WHAT TO WORK ON:
From the entries, copy each line that includes "RINGS".
--- EXERCISE DATA ---
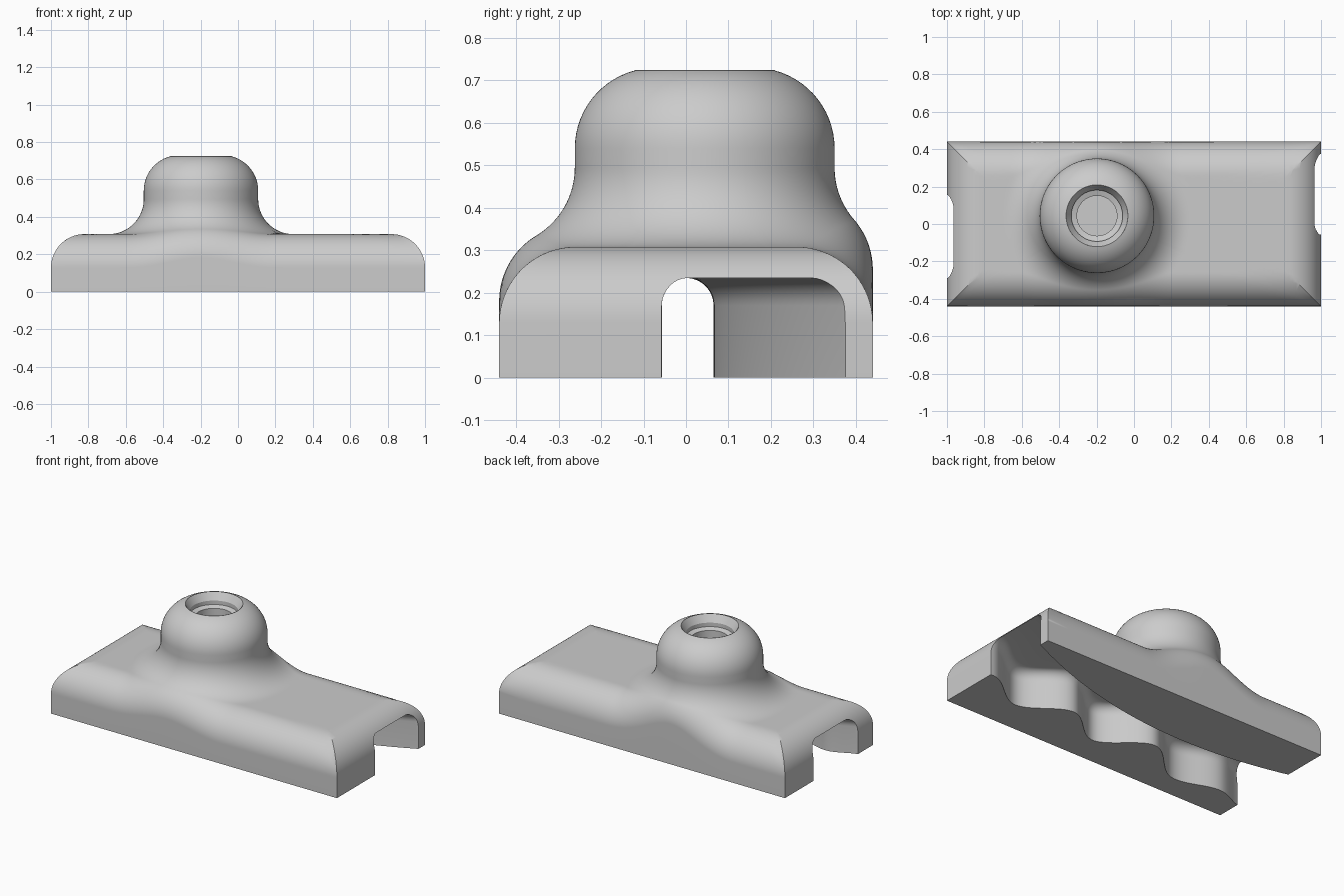
import bpy, bmesh, math
from mathutils import Vector

cube = bpy.data.objects.get("Cube")
if cube:
    bpy.data.objects.remove(cube, do_unlink=True)

HX, HY, TOP = 1.0, 0.44, 0.308         # body half sizes and height
EDGE, FILLET = 0.18, 0.187             # top edge rounding, boss fillet
CX, CY, R = -0.198, 0.044, 0.306       # boss axis and radius
FOOT = R + FILLET                      # where the fillet meets the flat top
RAYS, RINGS = 192, 56


def material(name, rgb):
    mat = bpy.data.materials.new(name)
    mat.use_nodes = True
    mat.diffuse_color = (*rgb, 1)
    mat.node_tree.nodes["Principled BSDF"].inputs["Base Color"].default_value = (*rgb, 1)
    return mat


def make_object(name, bm):
    bmesh.ops.recalc_face_normals(bm, faces=bm.faces)
    mesh = bpy.data.meshes.new(name)
    bm.to_mesh(mesh)
    bm.free()
    obj = bpy.data.objects.new(name, mesh)
    bpy.context.collection.objects.link(obj)
    return obj


def fillet_height(d, inset):
    """Height of the flat top and boss fillet, shrunk inwards by inset."""
    r = FILLET + inset
    return TOP + FILLET - math.sqrt(max(r * r - max(FOOT - d, 0) ** 2, 0))


def rolled_edge(x, y):
    """Highest point of a ball rolled along the long edge under the fillet."""
    line = math.copysign(HY - EDGE, y)
    k2 = max(EDGE ** 2 - (y - line) ** 2, 0)

    def height(t):
        return (fillet_height(math.hypot(t - CX, line - CY), EDGE)
                + math.sqrt(max(k2 - (x - t) ** 2, 0)))
    low, high = x - math.sqrt(k2), x + math.sqrt(k2)
    for _ in range(40):
        a, b = low + (high - low) / 3, high - (high - low) / 3
        if height(a) < height(b):
            low = a
        else:
            high = b
    return height((low + high) / 2)


def top_height(x, y):
    d = math.hypot(x - CX, y - CY)
    ball_d = d - EDGE * max(FOOT - d, 0) / FILLET
    ball_y = CY + (y - CY) * ball_d / d
    z = fillet_height(d, 0) if abs(ball_y) <= HY - EDGE else rolled_edge(x, y)
    end = abs(x) - HX + EDGE
    if end > 0:
        z = min(z, TOP - EDGE + math.sqrt(max(EDGE ** 2 - end ** 2, 0)))
    return z


def arc(cx, cz, r, start, end, steps):
    for i in range(steps + 1):
        a = math.radians(start + (end - start) * i / steps)
        yield cx + r * math.cos(a), cz + r * math.sin(a)


def curve_at(points, x):
    """Smooth curve through points sorted by x."""
    def slope(i):
        a, b = points[max(i - 1, 0)], points[min(i + 1, len(points) - 1)]
        return (b[1] - a[1]) / (b[0] - a[0])
    i = max(k for k in range(len(points) - 1) if points[k][0] <= x)
    (x0, y0), (x1, y1) = points[i], points[i + 1]
    w = x1 - x0
    t = (x - x0) / w
    s = t * t * (3 - 2 * t)
    return (y0 * (1 - s) + y1 * s + w * t * (1 - t) ** 2 * slope(i)
            - w * t * t * (1 - t) * slope(i + 1))


# Flat sheet between the boss circle and the body outline
bm = bmesh.new()
corners = [(sx, sy) for sx in (-1, 1) for sy in (-1, 1)]
angles = [2 * math.pi * i / RAYS for i in range(RAYS)]
for sx, sy in corners:
    a = math.atan2(sy * HY - CY, sx * HX - CX) % (2 * math.pi)
    nearest = min(range(RAYS), key=lambda i: abs(angles[i] - a))
    angles[nearest] = a
rows = []
for a in angles:
    c, s = math.cos(a), math.sin(a)
    reach = min((math.copysign(HX, c) - CX) / c if abs(c) > 1e-6 else 9,
                (math.copysign(HY, s) - CY) / s if abs(s) > 1e-6 else 9)
    row = []
    for k in range(RINGS + 1):
        d = R + (reach - R) * (1 - math.cos(math.pi * k / RINGS)) / 2
        row.append(bm.verts.new((CX + d * c, CY + d * s, 0)))
    rows.append(row)
for i, row in enumerate(rows):
    nxt = rows[(i + 1) % RAYS]
    for k in range(RINGS):
        bm.faces.new((row[k], row[k + 1], nxt[k + 1], nxt[k]))

# Mitre lines at the four corners
for sx, sy in corners:
    faces = []
    for f in bm.faces:
        p = f.calc_center_median()
        if sx * p.x > HX - 0.25 and sy * p.y > HY - 0.25:
            faces.append(f)
    geom = faces + list({e for f in faces for e in f.edges}) + list({v for f in faces for v in f.verts})
    bmesh.ops.bisect_plane(bm, geom=geom, dist=1e-5, plane_co=(sx * HX, sy * HY, 0),
                           plane_no=Vector((sx, -sy, 0)).normalized())

# Raise the sheet to the filleted and rounded top surface
for v in bm.verts:
    v.co.z = top_height(v.co.x, v.co.y)
border = [e for e in bm.edges if e.is_boundary]
inner = [e for e in border if all(math.hypot(v.co.x - CX, v.co.y - CY) < R + 1e-3 for v in e.verts)]
inner_set = set(inner)
outer = [e for e in border if e not in inner_set]


def extrude(edges):
    geom = bmesh.ops.extrude_edge_only(bm, edges=edges)["geom"]
    return ([g for g in geom if isinstance(g, bmesh.types.BMEdge)],
            [g for g in geom if isinstance(g, bmesh.types.BMVert)])


# Body walls and underside
outer, verts = extrude(outer)
for v in verts:
    v.co.z = 0
bmesh.ops.contextual_create(bm, geom=outer)

# Domed boss with a stepped socket in its top
profile = list(arc(R - 0.19, 0.54, 0.19, 0, 75, 14))
profile += [(0.165, 0.725), (0.137, 0.68), (0.137, 0.655), (0.107, 0.645), (0.107, 0.48)]
for r, z in profile:
    inner, verts = extrude(inner)
    for v in verts:
        d = Vector((v.co.x - CX, v.co.y - CY)).normalized() * r
        v.co = (CX + d.x, CY + d.y, z)
bmesh.ops.contextual_create(bm, geom=inner)
body = make_object("handle_body", bm)
body.data.materials.append(material("plain grey", (0.6, 0.6, 0.6)))

# Channel through the underside: scalloped front wall, bowed back wall
front_wall = [(-1.3, -0.36), (-1, -0.29), (-0.82, -0.225), (-0.51, -0.288), (-0.22, -0.075),
              (0.09, -0.255), (0.37, -0.08), (0.68, -0.23), (0.98, -0.057), (1.3, -0.2)]
ROUND, CEILING = 0.065, 0.235
cut = bmesh.new()
sections = []
for i in range(111):
    x = -1.1 + 0.02 * i
    y0, y1 = curve_at(front_wall, x), 0.065 + 0.1835 * (x + 0.3) ** 2
    outline = [(y0, -0.1)]
    outline += arc(y0 + ROUND, CEILING - ROUND, ROUND, 180, 90, 8)
    outline += arc(y1 - ROUND, CEILING - ROUND, ROUND, 90, 0, 8)
    outline.append((y1, -0.1))
    sections.append([cut.verts.new((x, y, z)) for y, z in outline])
for a, b in zip(sections, sections[1:]):
    for k in range(len(a)):
        n = (k + 1) % len(a)
        cut.faces.new((a[k], a[n], b[n], b[k]))
cut.faces.new(sections[0])
cut.faces.new(sections[-1])
cutter = make_object("channel_cutter", cut)
cutter.hide_render = True

mod = body.modifiers.new("channel", "BOOLEAN")
mod.operation = "DIFFERENCE"
mod.solver = "EXACT"
mod.object = cutter
bpy.ops.object.select_all(action="DESELECT")
bpy.context.view_layer.objects.active = body
body.select_set(True)
bpy.ops.object.modifier_apply(modifier=mod.name)
bpy.data.objects.remove(cutter, do_unlink=True)
bpy.ops.object.shade_smooth_by_angle(angle=math.radians(30))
---
ANSWER BOX:
RAYS, RINGS = 192, 56
    for k in range(RINGS + 1):
        d = R + (reach - R) * (1 - math.cos(math.pi * k / RINGS)) / 2
    for k in range(RINGS):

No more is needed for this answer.